(Rendered images with source text)
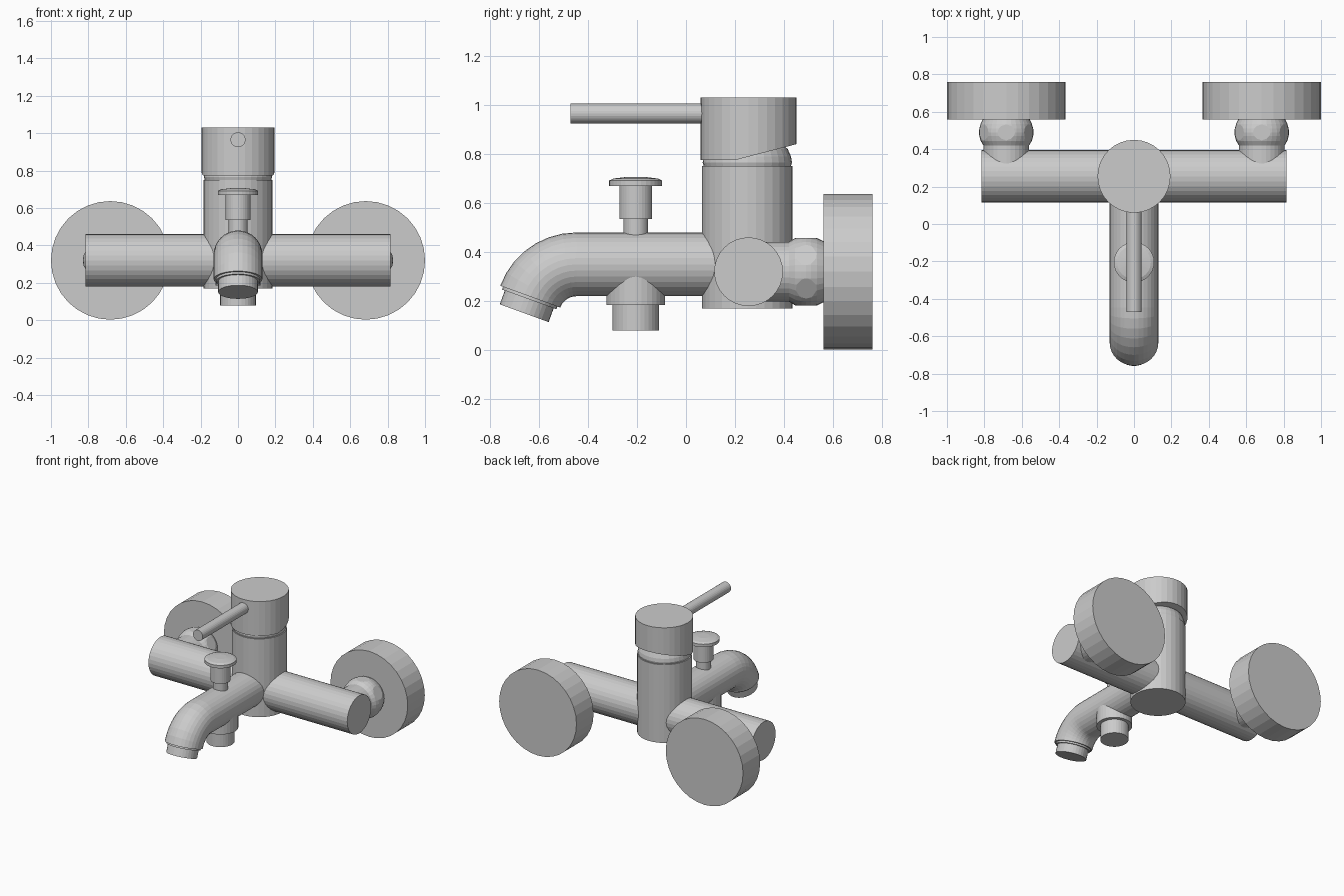
import bpy, bmesh, math
from mathutils import Vector

cube = bpy.data.objects.get("Cube")
if cube:
    bpy.data.objects.remove(cube, do_unlink=True)

grey = bpy.data.materials.new("satin_grey")
grey.use_nodes = True
tone = (0.6, 0.6, 0.6, 1)
grey.diffuse_color = tone
grey.node_tree.nodes["Principled BSDF"].inputs["Base Color"].default_value = tone

X, Y, Z = Vector((1, 0, 0)), Vector((0, 1, 0)), Vector((0, 0, 1))


def loft(name, rings, cuts=(), seg=32):
    """Join circles (centre, axis, radius), cap the ends, then trim by planes."""
    bm = bmesh.new()
    loops = []
    for centre, axis, r in rings:
        u = Y if abs(axis.x) > 0.9 else X
        v = axis.cross(u)
        loops.append([bm.verts.new(centre + r * (u * math.cos(a) + v * math.sin(a)))
                      for a in (2 * math.pi * i / seg for i in range(seg))])
    for a, b in zip(loops, loops[1:]):
        for i in range(seg):
            j = (i + 1) % seg
            bm.faces.new((a[i], a[j], b[j], b[i]))
    bm.faces.new(loops[0][::-1])
    bm.faces.new(loops[-1])
    for point, normal in cuts:
        res = bmesh.ops.bisect_plane(bm, geom=bm.verts[:] + bm.edges[:] + bm.faces[:],
                                     plane_co=point, plane_no=normal, clear_outer=True)
        edges = [e for e in res["geom_cut"]
                 if isinstance(e, bmesh.types.BMEdge) and e.is_boundary]
        bmesh.ops.holes_fill(bm, edges=edges, sides=0)
    bmesh.ops.recalc_face_normals(bm, faces=bm.faces[:])
    mesh = bpy.data.meshes.new(name)
    bm.to_mesh(mesh)
    bm.free()
    mesh.materials.append(grey)
    obj = bpy.data.objects.new(name, mesh)
    bpy.context.collection.objects.link(obj)
    return obj


def lathe(name, origin, axis, profile, cuts=(), seg=32):
    """Profile is (distance along axis, radius)."""
    o = Vector(origin)
    return loft(name, [(o + axis * t, axis, r) for t, r in profile], cuts, seg)


# Central column with rounded cartridge neck
lathe("column", (0, 0.25, 0), Z, [(0.17, 0.185), (0.75, 0.185)])
lathe("neck", (0, 0.25, 0), Z, [(0.74, 0.175), (0.765, 0.182), (0.79, 0.178),
                               (0.82, 0.165), (0.845, 0.135), (0.86, 0.08)])

# Handle cap with a sloping underside at the back, and its lever
lathe("handle_cap", (0, 0.255, 0), Z, [(0.775, 0.195), (1.03, 0.195)],
      [(Vector((0, 0.2, 0.775)), Vector((0, 0.065, -0.25)).normalized())])
lathe("lever", (0, 0, 0.965), Y, [(-0.47, 0.04), (0.1, 0.04)], seg=24)

# Horizontal bar
lathe("cross_bar", (0, 0.255, 0.32), X, [(-0.815, 0.14), (0.815, 0.14)])

# Spout with a downward bend
bend, start, height = 0.2, -0.447, 0.35
path = [(Vector((0, 0.2, height)), -Y, 0.13)]
for i in range(8):
    a = math.radians(10 * i)
    axis = Vector((0, -math.cos(a), -math.sin(a)))
    path.append((Vector((0, start - bend * math.sin(a),
                         height - bend * (1 - math.cos(a)))), axis, 0.13))
loft("spout", path)
tip, down = path[-1][0], path[-1][1]
lathe("spout_nozzle", tip, down, [(-0.02, 0.118), (0.012, 0.118), (0.012, 0.106), (0.072, 0.106)])

# Diverter knob above the spout and hose outlet below it
lathe("diverter_knob", (0, -0.205, 0), Z,
      [(0.42, 0.05), (0.535, 0.05), (0.535, 0.067), (0.67, 0.067), (0.67, 0.108),
       (0.692, 0.108), (0.7, 0.09), (0.706, 0.04)])
lathe("hose_outlet", (0, -0.205, 0), Z,
      [(0.08, 0.095), (0.185, 0.095), (0.185, 0.12), (0.33, 0.12)])

# Wall connections on both sides
for side, s in (("right", -1), ("left", 1)):
    c = Vector((s * 0.683, 0, 0.32))
    lathe(side + "_connector", c, Y, [(0.28, 0.122), (0.43, 0.122)])
    flats = []
    for k in range(6):
        a = math.radians(30 + 60 * k)
        n = Vector((math.cos(a), 0, math.sin(a)))
        flats.append((c + n * 0.1375, n))
    lathe(side + "_nut", c, Y, [(0.42, 0.122), (0.445, 0.137), (0.47, 0.144), (0.49, 0.146),
                                (0.51, 0.144), (0.535, 0.137), (0.565, 0.122)], flats)
    lathe(side + "_wall_plate", c, Y, [(0.56, 0.317), (0.76, 0.317)])
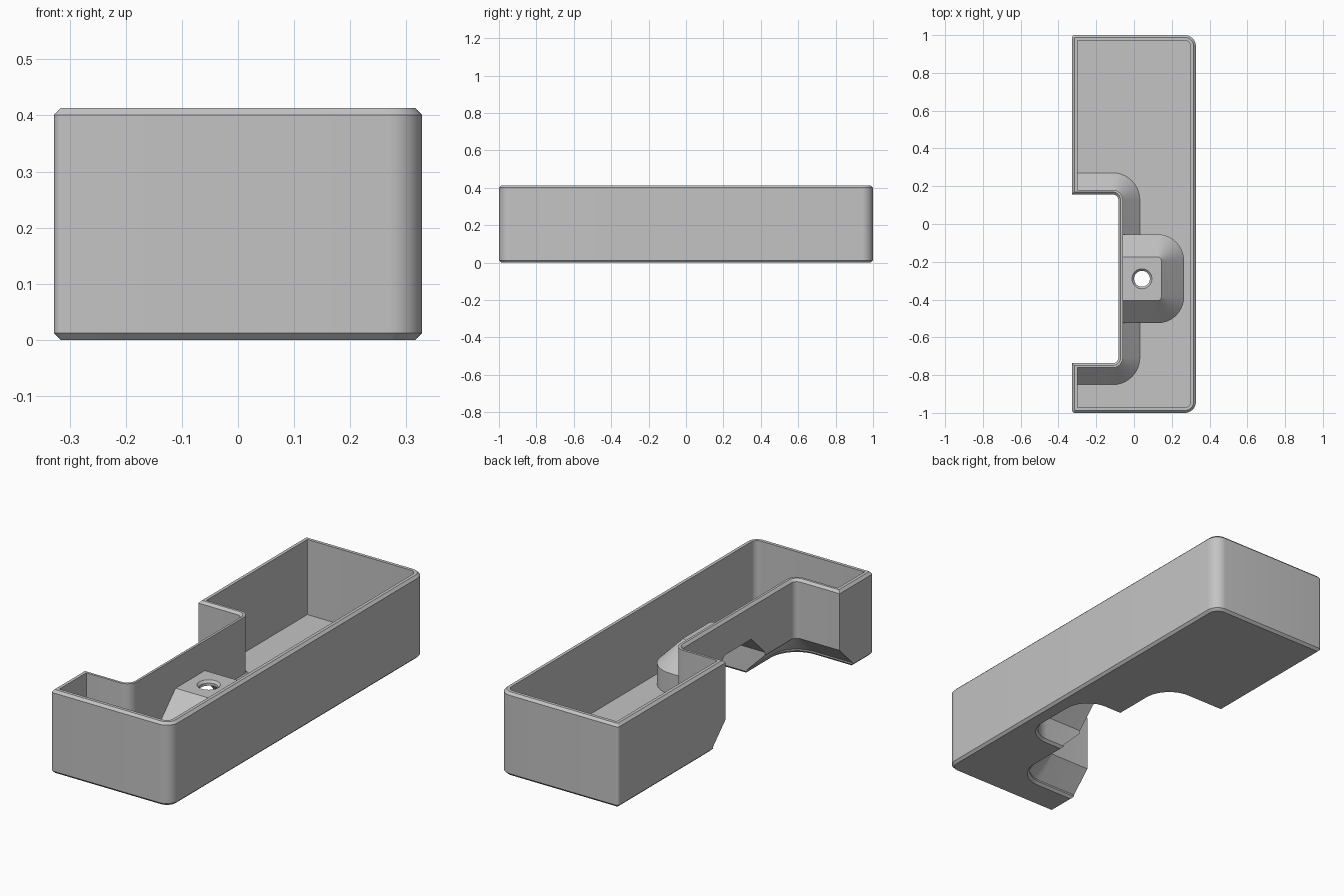
import bpy, bmesh, math

old = bpy.data.objects.get("Cube")
if old:
    bpy.data.objects.remove(old, do_unlink=True)

grey = bpy.data.materials.new("plain grey")
grey.use_nodes = True
colour = (0.55, 0.55, 0.55, 1)
grey.diffuse_color = colour
grey.node_tree.nodes["Principled BSDF"].inputs["Base Color"].default_value = colour


def ring(x0, x1, y0, y1, r_left, r_right, steps=10):
    """Rounded rectangle, counter-clockwise, with its own radius on each x side."""
    corners = [(x1, y1, -1, -1, r_right, 0), (x0, y1, 1, -1, r_left, 90),
               (x0, y0, 1, 1, r_left, 180), (x1, y0, -1, 1, r_right, 270)]
    points = []
    for x, y, sx, sy, r, start in corners:
        for i in range(steps + 1):
            a = math.radians(start + 90 * i / steps)
            points.append((x + sx * r + r * math.cos(a), y + sy * r + r * math.sin(a)))
    return points


def loft(name, rect, radii, layers, steps=10):
    """Stack of rounded rectangles; each layer is (height, outward offset)."""
    x0, x1, y0, y1 = rect
    bm = bmesh.new()
    rings = []
    for z, o in layers:
        outline = ring(x0 - o, x1 + o, y0 - o, y1 + o,
                       max(radii[0] + o, 0.002), max(radii[1] + o, 0.002), steps)
        rings.append([bm.verts.new((x, y, z)) for x, y in outline])
    n = len(rings[0])
    for low, high in zip(rings, rings[1:]):
        for i in range(n):
            j = (i + 1) % n
            bm.faces.new((low[i], low[j], high[j], high[i]))
    bm.faces.new(rings[0][::-1])
    bm.faces.new(rings[-1])
    bmesh.ops.remove_doubles(bm, verts=bm.verts, dist=1e-5)
    bmesh.ops.recalc_face_normals(bm, faces=bm.faces)
    mesh = bpy.data.meshes.new(name)
    bm.to_mesh(mesh)
    bm.free()
    obj = bpy.data.objects.new(name, mesh)
    bpy.context.collection.objects.link(obj)
    mesh.materials.append(grey)
    return obj


def subtract(target, cutter):
    mod = target.modifiers.new("cut", "BOOLEAN")
    mod.operation = "DIFFERENCE"
    mod.solver = "EXACT"
    mod.object = cutter
    bpy.context.view_layer.objects.active = target
    bpy.ops.object.modifier_apply(modifier=mod.name)
    bpy.data.objects.remove(cutter, do_unlink=True)


HEIGHT, CHAMFER, FLOOR, WALL = 0.413, 0.012, 0.04, 0.024
SIDE = HEIGHT - CHAMFER

# Outer block with chamfered top and bottom edges
tray = loft("tray", (-0.328, 0.328, -1, 1), (0.015, 0.06),
            [(0, -CHAMFER), (CHAMFER, 0), (SIDE, 0), (HEIGHT, -CHAMFER)])

# Inner cavity, leaving the notch wall and the screw boss standing
cavity = loft("cavity", (-0.3, 0.3, -0.972, 0.972), (0.003, 0.032),
              [(FLOOR, 0), (0.6, 0)])
notch = (-0.9, -0.083, -0.737, 0.157)
subtract(cavity, loft("notch_wall", notch, (0.03, 0.03),
                      [(-0.1, 0.114), (FLOOR, 0.114), (0.13, WALL), (0.7, WALL)]))
subtract(cavity, loft("boss", (-0.2, 0.145, -0.405, -0.175), (0.02, 0.02),
                      [(-0.1, 0.12), (0.145, 0.12), (0.265, 0)]))
subtract(tray, cavity)

# Side notch, flared at the bottom and chamfered along the rim
subtract(tray, loft("notch_cut", notch, (0.03, 0.03),
                    [(-0.05, 0.162), (CHAMFER, 0.1), (0.02, 0.1), (0.12, 0),
                     (SIDE, 0), (SIDE + 0.1, 0.1)]))

# Hollow under the boss, open to the notch
subtract(tray, loft("boss_pocket", (-0.25, 0.135, -0.395, -0.185), (0.012, 0.012),
                    [(-0.05, 0.168), (CHAMFER, 0.106), (0.135, 0.106), (0.241, 0)]))

# Countersunk screw hole through the boss
r = 0.042
subtract(tray, loft("screw_hole", (0.042 - r, 0.042 + r, -0.29 - r, -0.29 + r), (r, r),
                    [(0.18, 0), (0.254, 0), (0.285, 0.031)]))

bpy.ops.object.select_all(action="DESELECT")
tray.select_set(True)
bpy.context.view_layer.objects.active = tray
bpy.ops.object.shade_smooth_by_angle(angle=math.radians(25))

EXERCISE AIM ->
Which of the lines above carry the string "data"? Copy every one.

ANSWER FOR THIS EXERCISE ->
cube = bpy.data.objects.get("Cube")
    bpy.data.objects.remove(cube, do_unlink=True)
grey = bpy.data.materials.new("satin_grey")
    mesh = bpy.data.meshes.new(name)
    obj = bpy.data.objects.new(name, mesh)
old = bpy.data.objects.get("Cube")
    bpy.data.objects.remove(old, do_unlink=True)
grey = bpy.data.materials.new("plain grey")
    mesh = bpy.data.meshes.new(name)
    obj = bpy.data.objects.new(name, mesh)
    bpy.data.objects.remove(cutter, do_unlink=True)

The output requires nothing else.